Beloved of the Sky (Smoke Sessions)
Released April 6, 2018
Juno Award Nominee Jazz Album of the Year: Solo 2019
The worth of a thing is not only to be found in its bottom-line value. The worth of a thing is not only to be found in its bottom-line value. That’s the idea at the heart of Canadian artist Emily Carr’s painting “Scorned as Timber, Beloved of the Sky,” which depicts a solitary tree, rejected by loggers who have clear-cut its neighbors, stretching improbably but majestically into the heavens.
It’s a sentiment that resonates deeply with pianist/composer Renee Rosnes. On her new album, Beloved of the Sky – where Carr’s painting provides the inspiration for the title track, album title, and cover art – Rosnes explores the beauty and wonder to be found in life’s more elusive, intangible joys. Beloved of the Sky also celebrates the chemistry and discovery made possible by a band of truly remarkable musicians, each one a master of their instrument: saxophonist Chris Potter, vibraphonist Steve Nelson, bassist Peter Washington, and drummer Lenny White. “The beautiful thing about working with such masters,” Rosnes says, “is that when we play new music, they all bring their wealth of experience, taste, skill and imagination to the music. It’s exciting for me as a composer to write something and then see how it blossoms, because inevitably it’s going to sound a little different than what I imagined – in a great way.”

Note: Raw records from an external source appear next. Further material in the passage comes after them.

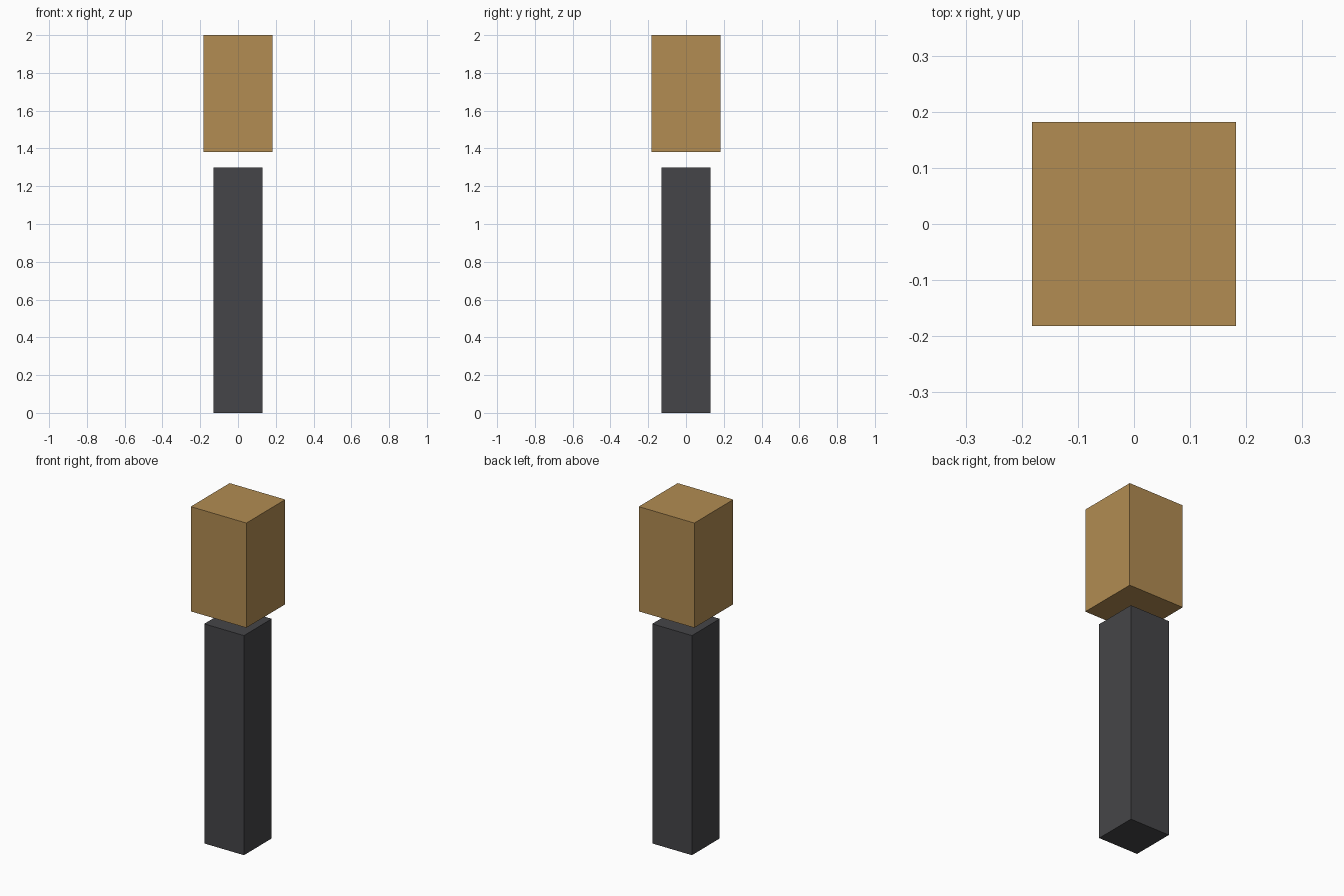
import bpy

if "Cube" in bpy.data.objects:
    bpy.data.objects.remove(bpy.data.objects["Cube"])


def material(name, color):
    mat = bpy.data.materials.new(name)
    mat.diffuse_color = (*color, 1.0)
    mat.use_nodes = True
    mat.node_tree.nodes["Principled BSDF"].inputs["Base Color"].default_value = mat.diffuse_color
    return mat


def box(name, width, z0, z1, mat):
    """Square upright block between two heights."""
    bpy.ops.mesh.primitive_cube_add(size=1, location=(0, 0, (z0 + z1) / 2))
    obj = bpy.context.object
    obj.name = name
    obj.scale = (width, width, z1 - z0)
    bpy.ops.object.transform_apply(location=False, rotation=False, scale=True)
    obj.data.materials.append(mat)
    return obj


# Dark square post standing on the ground
box("post", 0.26, 0.0, 1.30, material("dark_grey", (0.06, 0.06, 0.065)))

# Tan block floating just above the post
box("head_block", 0.364, 1.38, 2.0, material("tan", (0.445, 0.262, 0.084)))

1. Elephant Dust (Renee Rosnes) 07:25
2. Scorned as Timber, Beloved of the Sky (Renee Rosnes) 06:54
3. Mirror Image (Renee Rosnes) 08:22
4. Rosie (Bobby Hutcherson) 06:32
5. Black Holes (Renee Rosnes) 06:20
6. The Flame and the Lotus (Renee Rosnes) 06:22
7. Rhythm of the River (Renee Rosnes) 03:47
8. The Winter of My Discontent (Ben Ross Berenberg / Alec Wilder) 07:20
9. Let the Wild Rumpus Starts (Renee Rosnes) 08:11
Renee Rosnes: piano
Chris Potter: tenor sax, soprano sax, flute
Steve Nelson: vibes
Peter Washington: bass
Lenny White: drums
Recorded October 16 – 17, 2017, at Systems Two, Brooklyn, New York
Producer and Design Concept: Paul Stache
Executive Producer: Frank Christopher
Engineer: Max Ross
Assistant Engineer: Andrew Cavaciuti
Mixing and Mastering: Christopher Thomas Allen
Cover Photography: Trevor Mills
Artwork: Emily Carr
those not familiar with the Tyner-esque bop flourish and Horace Silver-like
subtlety of Canadian pianist/composer Renee Rosnes, then the
rollicking Beloved of the Sky may be the disc to begin the discovery.
Recorded live at NY’s Smoke club, the recording features the free-swinging
quintet of Rosnes, saxophonist Chris Potter (who is especially frisky
and acrobatic here), vibraphonist Steve Nelson, drummer Lenny White, and
bassist Peter Washington.
An alum of the 1980’s Canadian jazz scene with nine Blue Note recordings in her catalog, including 1999’s Art and Soul, 2003’s Renee Rosnes with the Danish Radio Big Band, and 2010’s duet with husband Bill Charlap, Double Portrait, Rosnes opens her swaggering new disc with the aggressive, no-holds-barred “Elephant Dust,” a hard bop romp if ever there was one, with pinpoint staccato changes that keep the band on its toes. It’s here that Potter begins his joyride, cart-wheeling with squawking solos in vigorous tandem with Rosnes and Nelson. Washington and White are no slouches, driving the propulsive composition from beginning to end.
Reflecting the cover artwork of painter Emily Carr, “Scorned As Timber, Beloved of the Sky” changes mood quickly. Sounding somber and chamber like, Potter’s keening soprano intertwines itself around Rosnes lush, reverberant lines and Nelson’s quiet reflection upon them. Rosnes, having played many years with the late vibraphonist Bobby Hutcherson as part of the SFJAZZ Collective, shares a particularly intimate, intuitive sense of melody and flow with Nelson here and on “Mirror Image,” a song written specifically for Hutcherson. “Rosie” a Hutcherson composition, is taken as a mid-tempo ballad. “Black Holes” brings the band back to bop, Washington and White again setting the tight pace and Potter ranging wild. Rosnes’ quietly ruminative “The Flame and the Lotus” and Alec Wilders’ plaintive “The Winter of My Discontent” highlight Rosnes formidable arranging skills and soft, lyrical touch and affords bassist Washington a deep, concise solo. The swinging closer, “Let The Wild Rumpus Start” completes a truly invigorating recording, making Beloved of the Sky one of the absolute best of this new spring season.
Mike Jurkovic (All About Jazz)